Something that is notable about all these publications is that they feature precious few results, at least to the aetiological question regarding HSV and cervical cancer. An excellent example are the many papers found in a special issue of the journal Cancer Research from 1973, which contains the proceedings of a Symposium, sponsored by the American Cancer Society, on Herpesvirus and Cervical Cancer which took place at the Key Biscayne Hotel, Key Biscayne, Florida. Instead, most of these papers are about methods and models (see e.g. Sever 1973 for a typical example, and Klein 1973 and Goodheart 1973 for overviews). Very few of them directly implicate HSV in the genesis of cancer of the cervix. Yet despite this, HSV remained by far the most plausible cause of cervical cancer to cancer-virus researchers at the time.

In the seminar paper next week, my aim is to try and understand this persistent absence of evidence in the context of recent research into agnotology – culturally induced ignorance or doubt. However, the emphasis in much of this work is firmly on ignorance as “something that is made, maintained, and manipulated” (Proctor and Schiebinger 2008:8). Typical cases discussed in the agnotology literature – such as military classification of documents, or the doubt deliberately cast on the causal link between smoking and lung cancer – are characterised by the deliberate obscuring of knowledge by individuals or organisations. This is not so for cervical cancer, in which a persistent absence of knowledge seems to have been ignored, rather than manufactured. Here, I therefore explore a epistemic thesis concerning agnotology: “when should persistent absence of evidence make us think sceptically about a particular hypothesis?”

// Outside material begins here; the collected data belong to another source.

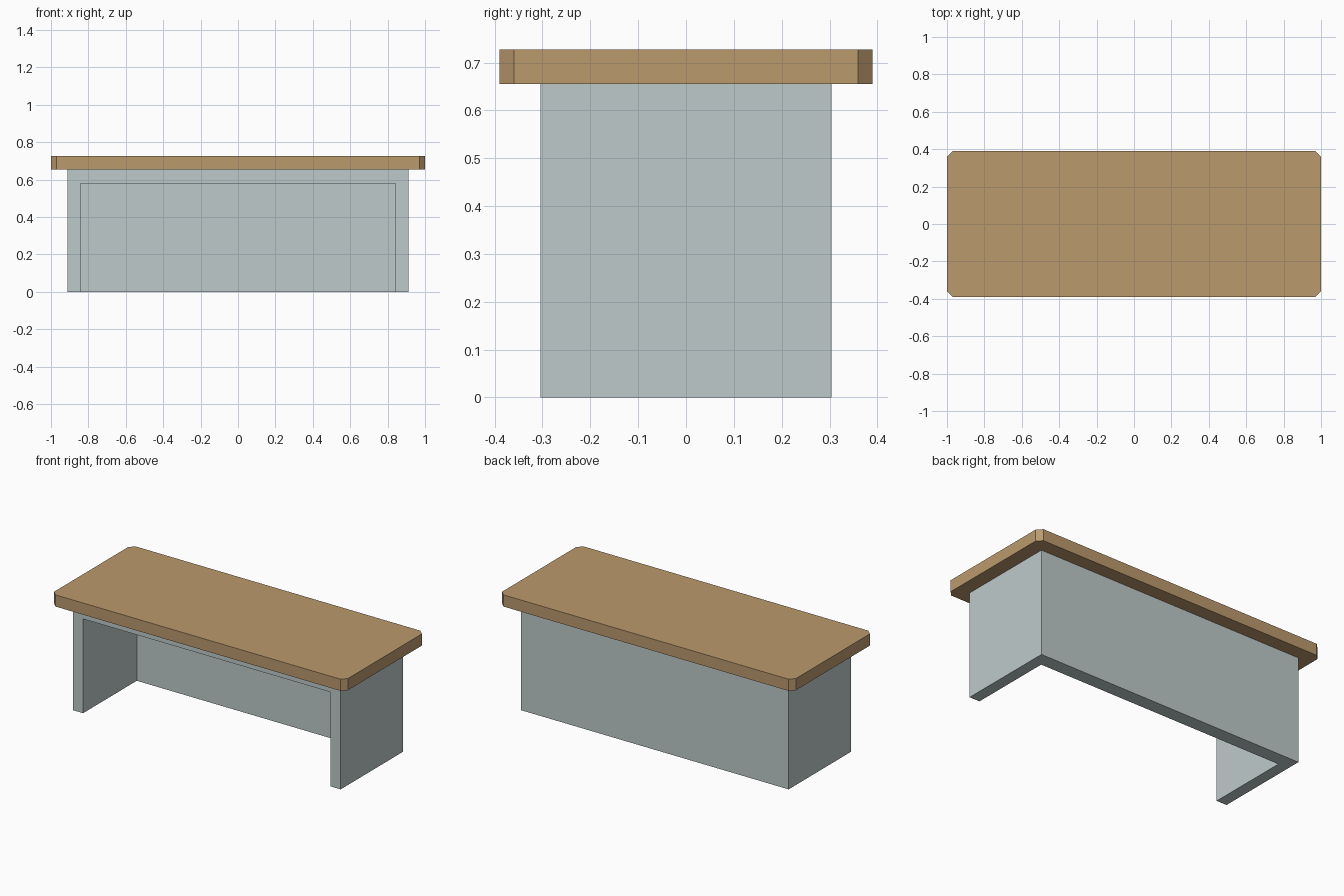
import bpy, bmesh

if "Cube" in bpy.data.objects:
    bpy.data.objects.remove(bpy.data.objects["Cube"])


def material(name, rgb):
    m = bpy.data.materials.new(name)
    m.diffuse_color = (*rgb, 1)
    m.use_nodes = True
    m.node_tree.nodes["Principled BSDF"].inputs["Base Color"].default_value = m.diffuse_color
    return m


def prism(name, outline, z0, z1, mat):
    """Extrude a plan outline from z0 up to z1."""
    bm = bmesh.new()
    face = bm.faces.new([bm.verts.new((x, y, z0)) for x, y in outline])
    ext = bmesh.ops.extrude_face_region(bm, geom=[face])
    top = [v for v in ext["geom"] if isinstance(v, bmesh.types.BMVert)]
    bmesh.ops.translate(bm, verts=top, vec=(0, 0, z1 - z0))
    bmesh.ops.recalc_face_normals(bm, faces=bm.faces)
    me = bpy.data.meshes.new(name)
    bm.to_mesh(me)
    bm.free()
    me.materials.append(mat)
    ob = bpy.data.objects.new(name, me)
    bpy.context.collection.objects.link(ob)
    return ob


def rect(x0, x1, y0, y1):
    return [(x0, y0), (x1, y0), (x1, y1), (x0, y1)]


wood = material("wood", (0.50, 0.32, 0.155))
grey = material("pale grey", (0.52, 0.59, 0.59))

# Desk top with clipped corners
X, Y, C = 1.0, 0.39, 0.03
prism("desk_top", [(-X + C, -Y), (X - C, -Y), (X, -Y + C), (X, Y - C),
                   (X - C, Y), (-X + C, Y), (-X, Y - C), (-X, -Y + C)],
      0.655, 0.727, wood)

# Base block, with the knee space open to the front and floor
base = prism("base", rect(-0.912, 0.912, -0.304, 0.304), 0, 0.655, grey)
cutter = prism("knee_space_cutter", rect(-0.842, 0.842, -0.5, 0.218), -0.1, 0.58, grey)
cutter.hide_render = True
cutter.hide_set(True)
cut = base.modifiers.new("knee_space", "BOOLEAN")
cut.object = cutter
cut.solver = "EXACT"
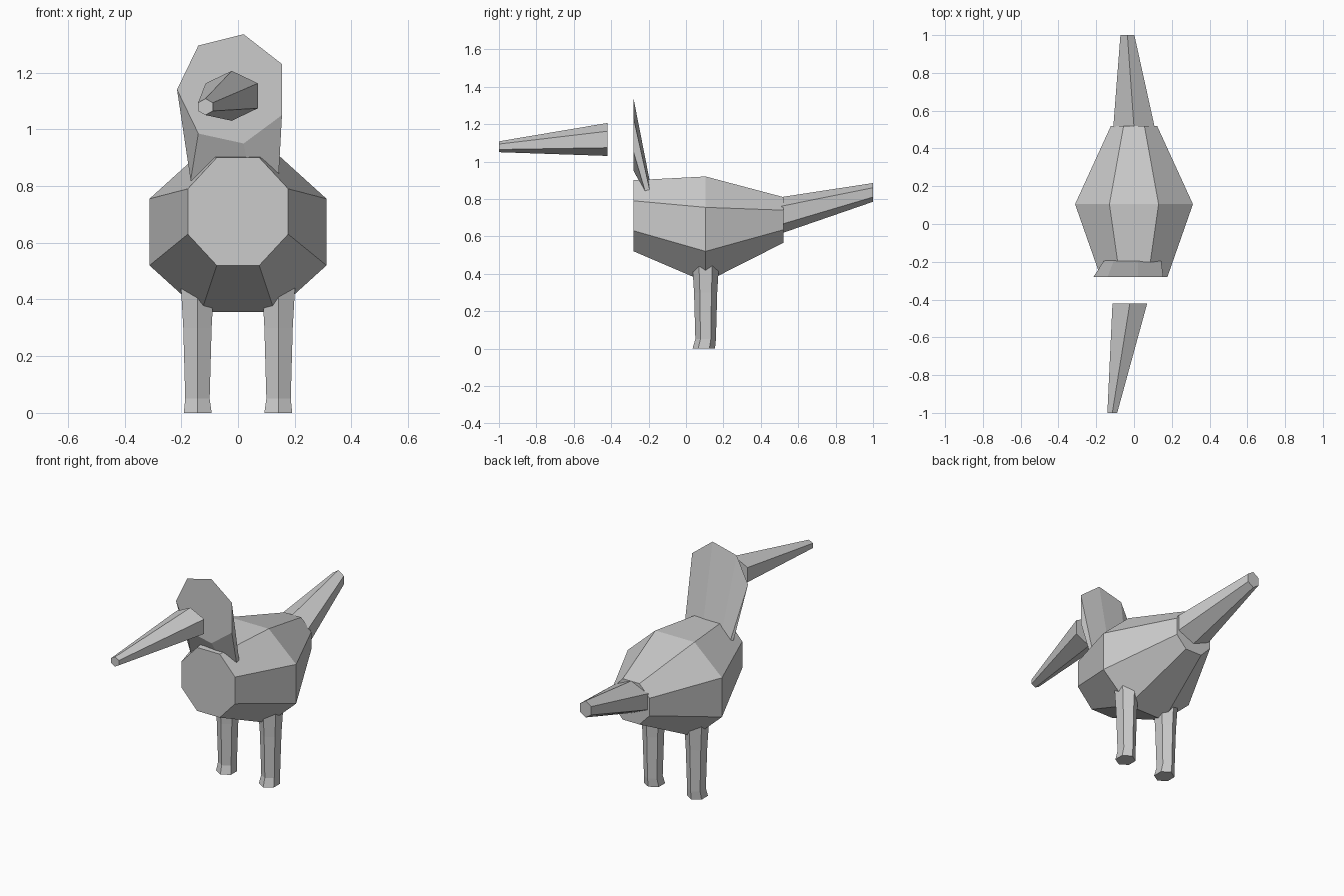
import bpy, bmesh, math

cube = bpy.data.objects.get("Cube")
if cube:
    bpy.data.objects.remove(cube, do_unlink=True)

grey = bpy.data.materials.new("plain grey")
grey.use_nodes = True
GREY = (0.6, 0.6, 0.6, 1)
grey.diffuse_color = GREY
grey.node_tree.nodes["Principled BSDF"].inputs["Base Color"].default_value = GREY


def loft(name, rings):
    """Skin a list of equal-length rings and cap both ends."""
    bm = bmesh.new()
    rows = [[bm.verts.new(p) for p in ring] for ring in rings]
    n = len(rows[0])
    for a, b in zip(rows, rows[1:]):
        for i in range(n):
            j = (i + 1) % n
            bm.faces.new((a[i], a[j], b[j], b[i]))
    bm.faces.new(rows[0])
    bm.faces.new(rows[-1])
    bmesh.ops.recalc_face_normals(bm, faces=bm.faces)
    mesh = bpy.data.meshes.new(name)
    bm.to_mesh(mesh)
    bm.free()
    mesh.materials.append(grey)
    obj = bpy.data.objects.new(name, mesh)
    bpy.context.collection.objects.link(obj)
    return obj


def hexagon(u, v, half_width, radius):
    """Six points around (u, v), with corners at +v and -v."""
    wide = half_width / math.cos(math.pi / 6)
    angles = [math.radians(30 + 60 * i) for i in range(6)]
    return [(u + wide * math.cos(a), v + radius * math.sin(a)) for a in angles]


def upright_hexagon(x, y, z, half_width, radius):
    return [(u, y, v) for u, v in hexagon(x, z, half_width, radius)]


def level_hexagon(x, y, z, half_width, radius):
    return [(u, v, z) for u, v in hexagon(x, y, half_width, radius)]


def body_ring(y, side, flat, top, upper, lower, bottom):
    """Eight-sided cross-section, mirrored about x = 0."""
    half = [(flat, top), (side, upper), (side, lower), (flat, bottom)]
    return [(x, y, z) for x, z in half] + [(-x, y, z) for x, z in reversed(half)]


# Body: narrow flat chest, wide middle, narrow rump
loft("body", [
    body_ring(-0.28, 0.177, 0.075, 0.90, 0.79, 0.63, 0.52),
    body_ring(0.105, 0.312, 0.13, 0.92, 0.755, 0.52, 0.355),
    body_ring(0.52, 0.122, 0.055, 0.81, 0.74, 0.635, 0.565),
])

# Tail and beak: tapered six-sided spikes
loft("tail", [upright_hexagon(0, 0.51, 0.713, 0.11, 0.097),
              upright_hexagon(-0.035, 1.0, 0.835, 0.037, 0.05)])
loft("beak", [upright_hexagon(-0.022, -0.42, 1.118, 0.092, 0.088),
              upright_hexagon(-0.115, -1.0, 1.079, 0.026, 0.029)])

# Head: flat seven-sided face tapering back and down into the shoulders
face = [(0.02, 1.335), (-0.14, 1.295), (-0.215, 1.14), (-0.14, 0.985),
        (0.02, 0.95), (0.155, 1.05), (0.155, 1.23)]
neck = [(0.02, -0.175, 0.8), (-0.1, -0.175, 0.8), (-0.157, -0.192, 0.815),
        (-0.167, -0.212, 0.82), (0.05, -0.2, 0.8), (0.143, -0.215, 0.83),
        (0.143, -0.19, 0.83)]
loft("head", [[(x, -0.28, z) for x, z in face], neck])

# Legs: six-sided posts with slightly flared feet
for name, side in (("left_leg", 1), ("right_leg", -1)):
    loft(name, [
        level_hexagon(side * 0.142, 0.095, 0, 0.049, 0.06),
        level_hexagon(side * 0.143, 0.105, 0.05, 0.043, 0.055),
        level_hexagon(side * 0.143, 0.105, 0.3, 0.05, 0.062),
        level_hexagon(side * 0.143, 0.105, 0.46, 0.059, 0.072),
    ])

One historian’s tid-bit: the Key Biscayne Hotel, Key Biscayne, Florida, where the cervical cancer symposium was held, was just a stone’s throw from the “Florida White House“, the waterfront compound where Richard Nixon spent a good deal of time during the December of 1972 as the Watergate scandal began to build. What a time and place to be dealing with secrets, and their dissolution.

Brendan Clarke, UCL, b.clarke@ucl.ac.uk

Richard M. Nixon, ca. 1935 – 1982 – NARA – 530679” – U.S. National Archives and Records Administration. Licensed under Public domain via Wikimedia Commons

References

Aurelian L. 1984. Herpes simplex virus type 2 and cervical cancer. Clinics in Dermatology. 2(2):90-9.

Goodheart, CR. 1973. Summary of informal discussion on general aspects of herpesviruses. Cancer Research. 33(6): 1417-1418.

Klein, G. 1973. Summary of Papers Delivered at the Conference on Herpesvirus and Cervical Cancer (Key Biscayne, Florida). Cancer Research. 33(6): 1557–63.

McIntyre, P. 2005. Finding the viral link: the story of Harald zur Hausen, Cancer World. July-August 2005: 32-37.

Naib, ZM., Nahmias, AJ. and Josey, WE. 1966. Cytology and Histopathology of Cervical Herpes Simplex Infection. Cancer. 19(7): 1026–31.

Proctor, RN. and Schiebinger, L. 2008. Agnotology: the making and unmaking of ignorance. Stanford University Press.

Sever, JL. 1973. Herpesvirus and Cervical Cancer Studies in Experimental Animals. Cancer Research. 33(6): 1509-10.

Sober, E. 2009. Absence of evidence and evidence of absence: Evidential transitivity in connection with fossils, fishing, fine-tuning, and firing squads. Philosophical Studies. Philosophical studies. 143(1): 63-90.

Strevens, M. 2009. Objective evidence and absence: comment on Sober. Philosophical studies. 143(1): 91-100.

Vonka V, Kanka J, Jelínek J, Subrt I, Suchánek A, Havránková A, Váchal M, Hirsch I, Domorázková E, Závadová H, et al. Prospective study on the relationship between cervical neoplasia and herpes simplex type-2 virus. I. Epidemiological characteristics. International Journal of Cancer.33(1):49-60.

Vonka V, Kanka J, Hirsch I, Závadová H, Krcmár M, Suchánková A, Rezácová D, Broucek J, Press M, Domorázková E, et al. 1984. Prospective study on the relationship between cervical neoplasia and herpes simplex type-2 virus. II. Herpes simplex type-2 antibody presence in sera taken at enrollment. International Journal of Cancer. 33(1):61-6.